So I sat back down and watched excitedly as the bubbling continued and even intensified. 25 minutes later and the left hander absolutely melted off and I was met with a serious resistance as I connected with the fish, a proper old battle ensued and eventually I slipped the net under a decent common. After a short rest in the net I bit the line , slipped the net into the retainer and brought the fish to the waiting mat for a few snaps and a quick weigh. At over 30lbs it was a great start.
A little later the same rod ripped of again, this time with a little wildy which I unhooked in the net and let
go without too much stress. As the night progressed the fish seemed to spread out more and I could here fish further to my right in The Double and The Channel but I still felt there was another chance. At about 3 o’clock in the morning the middle rod was off and another animal of a battle ensued. This time it was one of the mid 20 stockies, so I didn’t wake dad and just grabbed a quick snap on the mat.

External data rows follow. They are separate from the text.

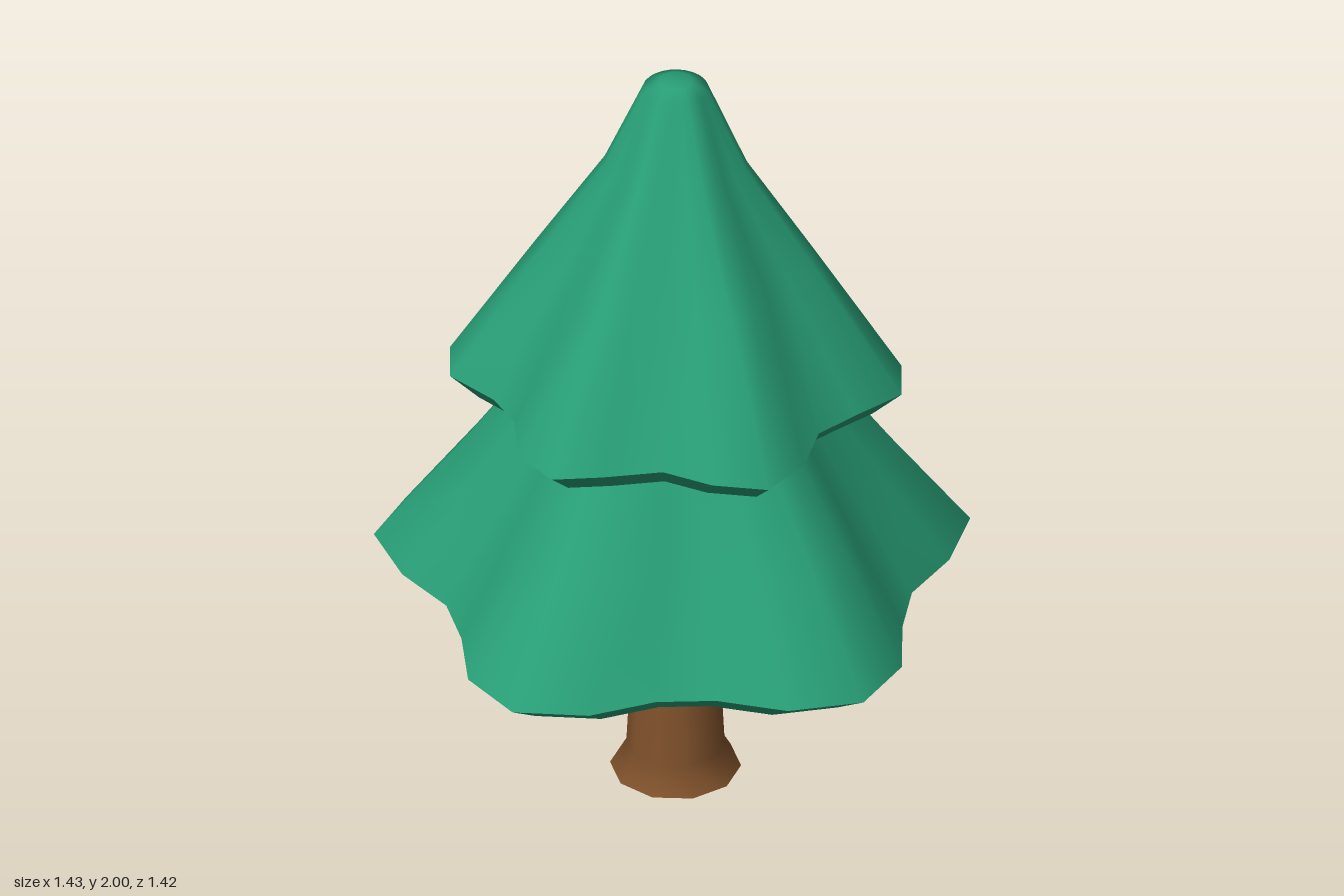
import * as THREE from 'three';

const CENTER = [-0.015, -0.037];

// Wavy skirt edges as [x, z], running clockwise seen from above
const UPPER_EDGE = [
  [-0.08, -0.6], [0.05, -0.57], [0.14, -0.46], [0.24, -0.42], [0.4, -0.4], [0.48, -0.3], [0.45, -0.16],
  [0.43, -0.04], [0.49, 0.09], [0.49, 0.23], [0.37, 0.3], [0.24, 0.33], [0.14, 0.44], [0.05, 0.525],
  [-0.08, 0.495], [-0.18, 0.385], [-0.28, 0.34], [-0.43, 0.325], [-0.51, 0.225], [-0.485, 0.09],
  [-0.46, -0.04], [-0.52, -0.16], [-0.52, -0.305], [-0.4, -0.375], [-0.265, -0.4], [-0.2, -0.49],
];
const LOWER_EDGE = [
  [-0.08, -0.615], [0.08, -0.665], [0.24, -0.715], [0.41, -0.655], [0.485, -0.48], [0.505, -0.31],
  [0.58, -0.18], [0.69, -0.04], [0.715, 0.14], [0.595, 0.285], [0.43, 0.36], [0.32, 0.455], [0.23, 0.605],
  [0.075, 0.71], [-0.1, 0.665], [-0.225, 0.535], [-0.345, 0.445], [-0.515, 0.405], [-0.68, 0.31],
  [-0.72, 0.135], [-0.65, -0.02], [-0.58, -0.18], [-0.585, -0.34], [-0.57, -0.53], [-0.435, -0.645],
  [-0.245, -0.64],
];

// Each ring is [y, round radius, blend]: blend 0 is a circle, 1 the full wavy edge
function loft(edge, rings) {
  const n = edge.length, position = [], index = [];
  for (const [y, radius, blend] of rings) {
    for (const [x, z] of edge) {
      const dx = x - CENTER[0], dz = z - CENTER[1], d = Math.hypot(dx, dz);
      const r = radius + (d - radius) * blend;
      position.push(CENTER[0] + dx / d * r, y, CENTER[1] + dz / d * r);
    }
  }
  for (let k = 0; k < rings.length - 1; k++) {
    for (let i = 0; i < n; i++) {
      const j = (i + 1) % n, up = k * n, low = up + n;
      index.push(low + i, up + i, low + j, low + j, up + i, up + j);
    }
  }
  const geometry = new THREE.BufferGeometry();
  geometry.setAttribute('position', new THREE.Float32BufferAttribute(position, 3));
  geometry.setIndex(index);
  geometry.computeVertexNormals();
  return geometry;
}

// One foliage tier: smooth skin, bevelled rim and hollow underside
function makeTier(name, edge, skin, rimY, bottomY, inset, material) {
  const tier = new THREE.Group();
  tier.name = name;
  const add = (part, rings) => {
    const mesh = new THREE.Mesh(loft(edge, rings), material);
    mesh.name = name + part;
    tier.add(mesh);
  };
  add('Skin', [...skin, [rimY, 0, 1]]);
  add('Rim', [[rimY, 0, 1], [bottomY, 0, inset]]);
  add('Underside', [
    [bottomY, 0, inset], [bottomY + 0.025, 0, 0.72], [bottomY + 0.085, 0, 0.5],
    [bottomY + 0.115, 0, 0.25], [bottomY + 0.12, 0, 0],
  ]);
  return tier;
}

export function createModel() {
  const tree = new THREE.Group();
  tree.name = 'pineTree';
  const green = new THREE.MeshStandardMaterial({ color: 0x289f77 });
  green.name = 'needleGreen';
  const brown = new THREE.MeshStandardMaterial({ color: 0x7f512b });
  brown.name = 'barkBrown';

  // Trunk with flared foot
  const trunk = new THREE.Group();
  trunk.name = 'trunk';
  trunk.position.set(CENTER[0], 0, CENTER[1]);
  const profile = [[0.16, 0], [0.12, 0.07], [0.09, 0.66]].map(([r, y]) => new THREE.Vector2(r, y));
  const stem = new THREE.Mesh(new THREE.LatheGeometry(profile, 10, Math.PI / 2), brown);
  stem.name = 'trunkStem';
  const base = new THREE.Mesh(new THREE.CircleGeometry(0.16, 10).rotateX(Math.PI / 2), brown);
  base.name = 'trunkBase';
  trunk.add(stem, base);
  tree.add(trunk);

  // Foliage tiers
  tree.add(makeTier('lowerTier', LOWER_EDGE,
    [[1.47, 0, 0], [1.45, 0.12, 0.03], [1.085, 0.12, 0.42], [0.85, 0.12, 0.68]],
    0.575, 0.505, 0.86, green));
  tree.add(makeTier('upperTier', UPPER_EDGE,
    [[2, 0, 0], [2, 0.04, 0], [1.98, 0.08, 0], [1.76, 0.085, 0.19], [1.5, 0.085, 0.54]],
    1.15, 1.085, 0.87, green));
  return tree;
}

With the new day only an hour or two a way and the dogs up and about I didn't bother going back to bed, instead I sat and watched the water, put a bit more bait out and had a potter about trying to clean up the carnage of the night. At about 6am the fizzers came back and literally minutes later the rod under the fountain charged off out into the main area of the lake kicking up millions of bubbles and clouds of silt as it flanked along the bottom looking for a way to shed that Haula hook. eventually though it went in the net and I could see the little white Pear Drop pop up hanging out of another nice commons mouth. I secured the net and gave dad a nudge, it was an ungodly hour for him but he was happy to see another one and came over to get a couple of snaps for me.
On the mat I could see it was the patch common, a very rare visitor to the bank so I was happy with that. She was a bit lean after all that spawning but still a good 30 and one I was very pleased to catch.
With that my overnighter was done and with only one rod in the water and people due to come over to visit that afternoon dad and scooted about and packed up. The first time dad had spent the night on the bank for probably 20 years, good weather and the plan came together.
Cheers, Nic #coronvibe